The interview captures Jen as a raw and real human being, finding her way after her world turned upside-down. She came across as wounded, yet hopeful. She was in the process of healing, of reconnecting with herself… of indulging in comfy couches. I thought her to be the embodiment of strength and dignity… a role model for all women scorned.
When asked about marriage, she said something interesting:
“It’s like the ebb and flow of every relationship,” Aniston says. “…What’s fantastic about marriage is getting through those ebbs and flows with the same person, and looking across the room and saying, ‘I’m still here. And I still love you.’ You re-meet, reconnect.
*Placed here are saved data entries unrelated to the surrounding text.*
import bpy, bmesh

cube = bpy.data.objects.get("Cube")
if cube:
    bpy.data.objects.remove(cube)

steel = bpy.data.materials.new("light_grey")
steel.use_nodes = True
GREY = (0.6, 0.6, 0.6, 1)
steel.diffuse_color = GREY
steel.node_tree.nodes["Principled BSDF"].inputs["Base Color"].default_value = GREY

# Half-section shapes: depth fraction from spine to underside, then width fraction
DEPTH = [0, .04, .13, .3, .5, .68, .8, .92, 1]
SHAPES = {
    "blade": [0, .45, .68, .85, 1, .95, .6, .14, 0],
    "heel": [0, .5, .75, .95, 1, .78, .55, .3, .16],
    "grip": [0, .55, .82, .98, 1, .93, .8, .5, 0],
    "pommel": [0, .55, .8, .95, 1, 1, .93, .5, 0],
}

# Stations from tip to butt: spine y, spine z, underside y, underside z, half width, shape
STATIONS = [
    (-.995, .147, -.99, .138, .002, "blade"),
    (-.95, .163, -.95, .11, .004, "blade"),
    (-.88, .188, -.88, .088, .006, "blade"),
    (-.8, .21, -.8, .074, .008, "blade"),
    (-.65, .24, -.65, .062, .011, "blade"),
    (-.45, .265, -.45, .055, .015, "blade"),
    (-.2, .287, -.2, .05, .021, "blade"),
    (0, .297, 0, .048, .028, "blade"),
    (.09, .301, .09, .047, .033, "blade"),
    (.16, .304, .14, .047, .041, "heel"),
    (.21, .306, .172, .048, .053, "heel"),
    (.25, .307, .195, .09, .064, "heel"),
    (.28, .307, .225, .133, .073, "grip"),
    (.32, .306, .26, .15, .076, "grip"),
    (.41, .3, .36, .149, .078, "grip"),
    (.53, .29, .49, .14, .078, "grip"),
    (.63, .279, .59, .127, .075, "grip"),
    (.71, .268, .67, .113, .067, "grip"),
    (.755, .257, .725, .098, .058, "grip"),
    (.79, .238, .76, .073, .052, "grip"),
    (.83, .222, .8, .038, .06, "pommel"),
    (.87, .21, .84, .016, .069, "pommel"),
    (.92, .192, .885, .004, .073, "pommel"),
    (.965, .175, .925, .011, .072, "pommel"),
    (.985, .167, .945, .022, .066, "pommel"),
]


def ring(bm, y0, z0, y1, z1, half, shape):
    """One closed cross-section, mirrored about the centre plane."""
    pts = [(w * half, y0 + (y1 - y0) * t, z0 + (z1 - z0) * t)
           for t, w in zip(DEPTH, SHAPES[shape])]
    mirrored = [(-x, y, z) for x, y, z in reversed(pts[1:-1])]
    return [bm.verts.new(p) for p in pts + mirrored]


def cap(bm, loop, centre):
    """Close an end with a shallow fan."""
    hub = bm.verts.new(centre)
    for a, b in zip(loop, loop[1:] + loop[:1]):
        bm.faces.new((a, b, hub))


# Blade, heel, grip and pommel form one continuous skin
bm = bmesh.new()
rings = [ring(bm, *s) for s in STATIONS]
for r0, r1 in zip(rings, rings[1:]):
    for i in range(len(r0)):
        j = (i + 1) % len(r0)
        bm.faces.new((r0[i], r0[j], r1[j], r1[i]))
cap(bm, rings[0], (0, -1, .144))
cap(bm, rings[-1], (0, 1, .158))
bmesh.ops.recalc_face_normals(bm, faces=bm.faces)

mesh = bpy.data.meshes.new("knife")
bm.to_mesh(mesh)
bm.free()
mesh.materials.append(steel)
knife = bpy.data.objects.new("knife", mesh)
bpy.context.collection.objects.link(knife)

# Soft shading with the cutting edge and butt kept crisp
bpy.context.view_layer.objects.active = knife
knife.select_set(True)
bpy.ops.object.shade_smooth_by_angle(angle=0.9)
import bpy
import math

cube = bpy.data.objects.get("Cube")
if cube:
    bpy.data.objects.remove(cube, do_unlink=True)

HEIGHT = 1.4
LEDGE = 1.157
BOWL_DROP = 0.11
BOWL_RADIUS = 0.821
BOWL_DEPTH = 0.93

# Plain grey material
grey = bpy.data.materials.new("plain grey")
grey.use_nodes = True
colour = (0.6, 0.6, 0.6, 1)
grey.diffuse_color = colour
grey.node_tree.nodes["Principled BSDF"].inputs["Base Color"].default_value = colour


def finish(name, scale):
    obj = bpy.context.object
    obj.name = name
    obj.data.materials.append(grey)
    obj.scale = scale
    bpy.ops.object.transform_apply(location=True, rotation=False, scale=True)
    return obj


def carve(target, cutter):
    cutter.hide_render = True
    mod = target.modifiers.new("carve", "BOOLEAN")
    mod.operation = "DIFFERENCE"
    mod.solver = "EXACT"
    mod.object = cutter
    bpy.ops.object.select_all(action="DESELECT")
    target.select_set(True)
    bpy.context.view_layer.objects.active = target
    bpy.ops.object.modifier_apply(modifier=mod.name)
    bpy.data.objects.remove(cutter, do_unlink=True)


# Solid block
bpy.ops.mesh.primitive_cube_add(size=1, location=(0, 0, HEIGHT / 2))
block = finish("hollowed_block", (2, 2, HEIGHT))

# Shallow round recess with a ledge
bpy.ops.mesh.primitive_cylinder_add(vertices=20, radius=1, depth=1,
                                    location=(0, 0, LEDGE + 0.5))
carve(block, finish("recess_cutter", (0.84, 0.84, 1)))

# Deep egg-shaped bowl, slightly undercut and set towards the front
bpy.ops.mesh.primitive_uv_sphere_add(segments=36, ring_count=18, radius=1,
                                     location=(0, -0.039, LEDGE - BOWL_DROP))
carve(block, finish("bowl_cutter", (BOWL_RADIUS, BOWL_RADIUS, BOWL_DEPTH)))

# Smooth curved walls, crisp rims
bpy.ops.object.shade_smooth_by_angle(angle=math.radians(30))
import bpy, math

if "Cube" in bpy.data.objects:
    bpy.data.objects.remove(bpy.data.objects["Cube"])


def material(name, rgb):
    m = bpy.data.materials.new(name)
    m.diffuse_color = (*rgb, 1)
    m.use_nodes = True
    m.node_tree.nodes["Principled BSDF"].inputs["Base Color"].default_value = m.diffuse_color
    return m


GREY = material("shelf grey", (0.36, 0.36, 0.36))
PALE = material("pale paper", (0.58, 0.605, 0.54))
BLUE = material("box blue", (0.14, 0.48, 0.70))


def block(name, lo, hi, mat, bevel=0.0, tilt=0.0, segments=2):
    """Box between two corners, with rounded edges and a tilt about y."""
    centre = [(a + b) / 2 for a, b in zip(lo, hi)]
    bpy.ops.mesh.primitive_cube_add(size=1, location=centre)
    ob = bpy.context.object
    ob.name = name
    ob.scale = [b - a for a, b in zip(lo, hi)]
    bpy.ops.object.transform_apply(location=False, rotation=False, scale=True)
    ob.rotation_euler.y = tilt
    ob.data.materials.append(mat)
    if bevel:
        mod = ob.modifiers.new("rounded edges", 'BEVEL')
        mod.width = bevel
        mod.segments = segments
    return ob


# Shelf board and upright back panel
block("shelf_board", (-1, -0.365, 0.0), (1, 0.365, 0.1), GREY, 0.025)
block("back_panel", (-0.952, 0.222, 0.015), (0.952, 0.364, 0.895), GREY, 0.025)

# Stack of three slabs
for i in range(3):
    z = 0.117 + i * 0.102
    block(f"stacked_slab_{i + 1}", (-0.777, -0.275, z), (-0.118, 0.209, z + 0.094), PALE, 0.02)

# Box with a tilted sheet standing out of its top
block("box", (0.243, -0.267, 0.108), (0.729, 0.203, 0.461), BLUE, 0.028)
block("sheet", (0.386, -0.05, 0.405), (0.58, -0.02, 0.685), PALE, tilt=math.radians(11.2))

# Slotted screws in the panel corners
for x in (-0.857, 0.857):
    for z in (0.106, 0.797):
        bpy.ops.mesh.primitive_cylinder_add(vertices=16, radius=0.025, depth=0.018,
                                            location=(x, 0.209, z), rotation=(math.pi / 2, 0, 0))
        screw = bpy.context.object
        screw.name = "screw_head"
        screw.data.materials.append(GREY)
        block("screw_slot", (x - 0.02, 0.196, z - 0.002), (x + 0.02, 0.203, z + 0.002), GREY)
You have marriages within marriages within marriages. That’s what I love…”
Marriages Within Marriages Within Marriages.
She’s right. Couples who stay married for decades actually live through multiple incarnations of their partnership. The union of two almost-broke twenty-somethings is a lot different than the marriage of middle-aged middle classers with kids in middle school… and that marriage is different from that of retirees spending their golden years in a condo near the beach.
A more extreme example: Kody and Meri Brown (from the show Sister Wives) had a “normal” monogamous marriage before transitioning to a plural marriage when Kody married Janelle. And those individual partnerships ended and were created in a new form with the addition of wives #3 and 4.
People change. So do relationships.
As minds open and the conversation broadens, there’s talk about “Starter Marriages” and structuring marriage to be a renewable contract. I like those ideas… but now I’m realizing that, in reality, this verbiage only serves to describe what happens in real life. Thinking back to my own scenario (the short-and-simple version):
I chose the marriage in which my husband and I lived in a small town and were both devoted to our careers. After some time, my husband wanted a different marriage: one in which we adopted more traditional gender roles while we raised children. I didn’t. Essentially, it was time to renegotiate the contract of our marriage, and we couldn’t come to an agreement. As a result, the partnership ended and we did not create a new one.
All of this further illustrates the fact that we (as a culture) need to STOP SHAMING PEOPLE WHO GET DIVORCED. Even those who celebrate their 75th anniversary have enjoyed/endured more than one marriage. That’s just the way it is.